Action item -
Count every line below that holds "return". Number only.
────────
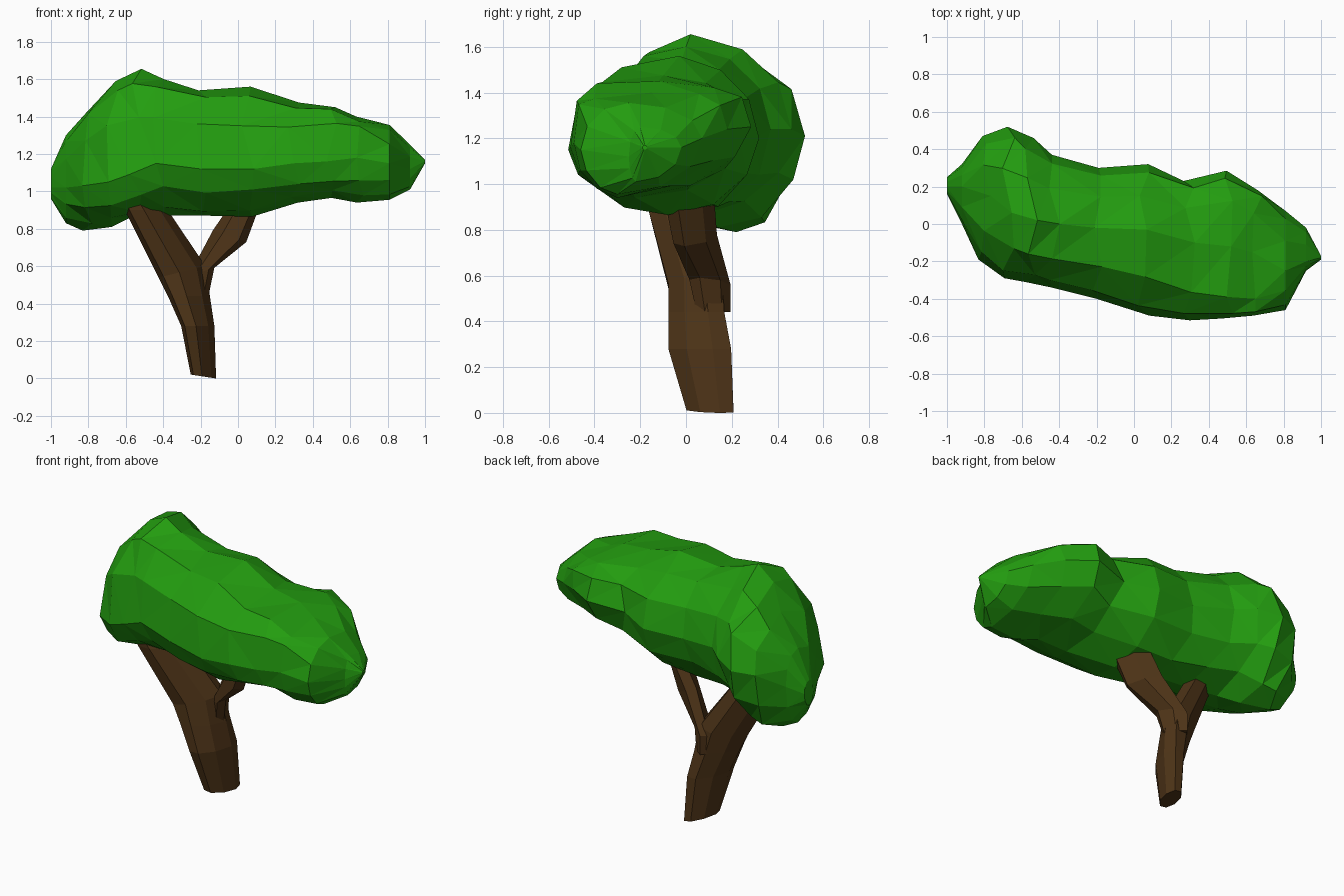
import bpy, bmesh, math, random
from mathutils import Vector

if "Cube" in bpy.data.objects:
    bpy.data.objects.remove(bpy.data.objects["Cube"])

random.seed(4)


def material(name, rgb):
    m = bpy.data.materials.new(name)
    m.diffuse_color = (*rgb, 1)
    m.use_nodes = True
    m.node_tree.nodes["Principled BSDF"].inputs["Base Color"].default_value = m.diffuse_color
    return m


LEAF = material("leaf_green", (0.017, 0.34, 0.005))
BARK = material("bark_brown", (0.078, 0.035, 0.009))


def loft(name, rings, mat, triangulate=False):
    """Skin a list of equal-length rings and cap both ends."""
    bm = bmesh.new()
    rows = [[bm.verts.new(p) for p in r] for r in rings]
    n = len(rows[0])
    for a, b in zip(rows, rows[1:]):
        for i in range(n):
            j = (i + 1) % n
            bm.faces.new((a[i], a[j], b[j], b[i]))
    bm.faces.new(rows[0])
    bm.faces.new(rows[-1])
    if triangulate:
        bmesh.ops.triangulate(bm, faces=bm.faces[:])
    bmesh.ops.recalc_face_normals(bm, faces=bm.faces[:])
    me = bpy.data.meshes.new(name)
    bm.to_mesh(me)
    bm.free()
    me.materials.append(mat)
    ob = bpy.data.objects.new(name, me)
    bpy.context.collection.objects.link(ob)
    return ob


def squareness(x):
    """The shoulders get boxier towards the right lobe, round again at its end."""
    if x > 0.75:
        return 2.0, 2.0
    grow = max(0, x - 0.1)
    return 2.3 + 4 * grow, 2.1 + 1.6 * grow


def canopy_ring(x, front, top, back, bottom):
    """Twelve points joining four extremes (y, z) with rounded quarters."""
    ext = [front, top, back, bottom]
    power = [*squareness(x), 2.0, 1.8]
    pts = []
    for q in range(4):
        a, b = ext[q], ext[(q + 1) % 4]
        for k in range(3):
            t = k / 3 * math.pi / 2
            c, s = math.cos(t) ** (2 / power[q]), math.sin(t) ** (2 / power[q])
            # front/back own the y extreme, top/bottom own the z extreme
            if q % 2 == 0:
                y = b[0] + (a[0] - b[0]) * c
                z = a[1] + (b[1] - a[1]) * s
            else:
                y = a[0] + (b[0] - a[0]) * s
                z = b[1] + (a[1] - b[1]) * c
            j = 1 if -0.9 < x < 0.8 else 0
            pts.append(Vector((x + j * random.uniform(-0.035, 0.035), y,
                               z + j * (k > 0) * random.uniform(-0.015, 0.015))))
    return pts


# Canopy: cross-sections from left to right, closing to a small tip
sections = [
    (-1.00, (0.16, 1.02), (0.20, 1.12), (0.25, 1.05), (0.20, 0.96)),
    (-0.92, (0.00, 1.02), (0.20, 1.30), (0.32, 1.10), (0.20, 0.83)),
    (-0.80, (-0.19, 1.03), (0.15, 1.47), (0.47, 1.20), (0.22, 0.79)),
    (-0.67, (-0.29, 1.05), (0.06, 1.59), (0.52, 1.21), (0.14, 0.81)),
    (-0.55, (-0.31, 1.09), (0.02, 1.655), (0.46, 1.24), (0.05, 0.86)),
    (-0.42, (-0.34, 1.15), (0.00, 1.60), (0.37, 1.24), (0.00, 0.87)),
    (-0.20, (-0.40, 1.12), (-0.02, 1.54), (0.30, 1.20), (-0.02, 0.87)),
    (0.05, (-0.49, 1.12), (-0.03, 1.56), (0.32, 1.20), (-0.08, 0.865)),
    (0.30, (-0.515, 1.15), (-0.10, 1.475), (0.23, 1.22), (-0.22, 0.94)),
    (0.50, (-0.505, 1.16), (-0.12, 1.45), (0.285, 1.25), (-0.25, 0.965)),
    (0.65, (-0.49, 1.18), (-0.15, 1.40), (0.18, 1.24), (-0.30, 0.94)),
    (0.81, (-0.46, 1.15), (-0.25, 1.355), (0.07, 1.20), (-0.30, 0.955)),
    (0.92, (-0.25, 1.12), (-0.20, 1.25), (-0.02, 1.16), (-0.22, 1.01)),
]
tip = [Vector((1.0, -0.18 - 0.01 * math.cos(k * math.pi / 6),
               1.16 + 0.01 * math.sin(k * math.pi / 6))) for k in range(12)]
loft("canopy", [canopy_ring(*s) for s in sections] + [tip], LEAF, True)


def limb_ring(x0, x1, y0, y1, z, tilt=0.0, skew=0.5, sides=8):
    """Ring fitted to x and y limits; skew leans the oval diagonally."""
    cx, cy, rx, ry = (x0 + x1) / 2, (y0 + y1) / 2, (x1 - x0) / 2, (y1 - y0) / 2
    pts = []
    for i in range(sides):
        a = 2 * math.pi * (i + 0.5) / sides
        u, v = math.cos(a - skew) * 1.05, math.sin(a) * 1.06
        pts.append(Vector((cx + u * rx, cy + v * ry, z - tilt * u)))
    return pts


# Trunk leaning into the left branch
loft("trunk", [
    limb_ring(-0.25, -0.12, 0.00, 0.21, 0.01, 0.01),
    limb_ring(-0.30, -0.13, -0.08, 0.20, 0.28),
    limb_ring(-0.37, -0.155, -0.08, 0.17, 0.44),
    limb_ring(-0.42, -0.18, -0.08, 0.16, 0.57, -0.03),
    limb_ring(-0.60, -0.38, -0.17, 0.08, 0.90),
    limb_ring(-0.66, -0.47, -0.18, 0.05, 1.02),
], BARK)

# Right branch growing from the back of the trunk
loft("right_branch", [
    limb_ring(-0.26, -0.16, 0.05, 0.19, 0.44, 0, -0.5, 6),
    limb_ring(-0.26, -0.13, 0.02, 0.19, 0.57, -0.02, -0.6, 6),
    limb_ring(-0.13, 0.04, -0.05, 0.13, 0.76, 0.03, -0.6, 6),
    limb_ring(-0.05, 0.10, -0.08, 0.12, 0.90, 0.01, -0.6, 6),
    limb_ring(0.00, 0.12, -0.08, 0.10, 1.02, 0, -0.6, 6),
], BARK)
────────
Problem solution -
6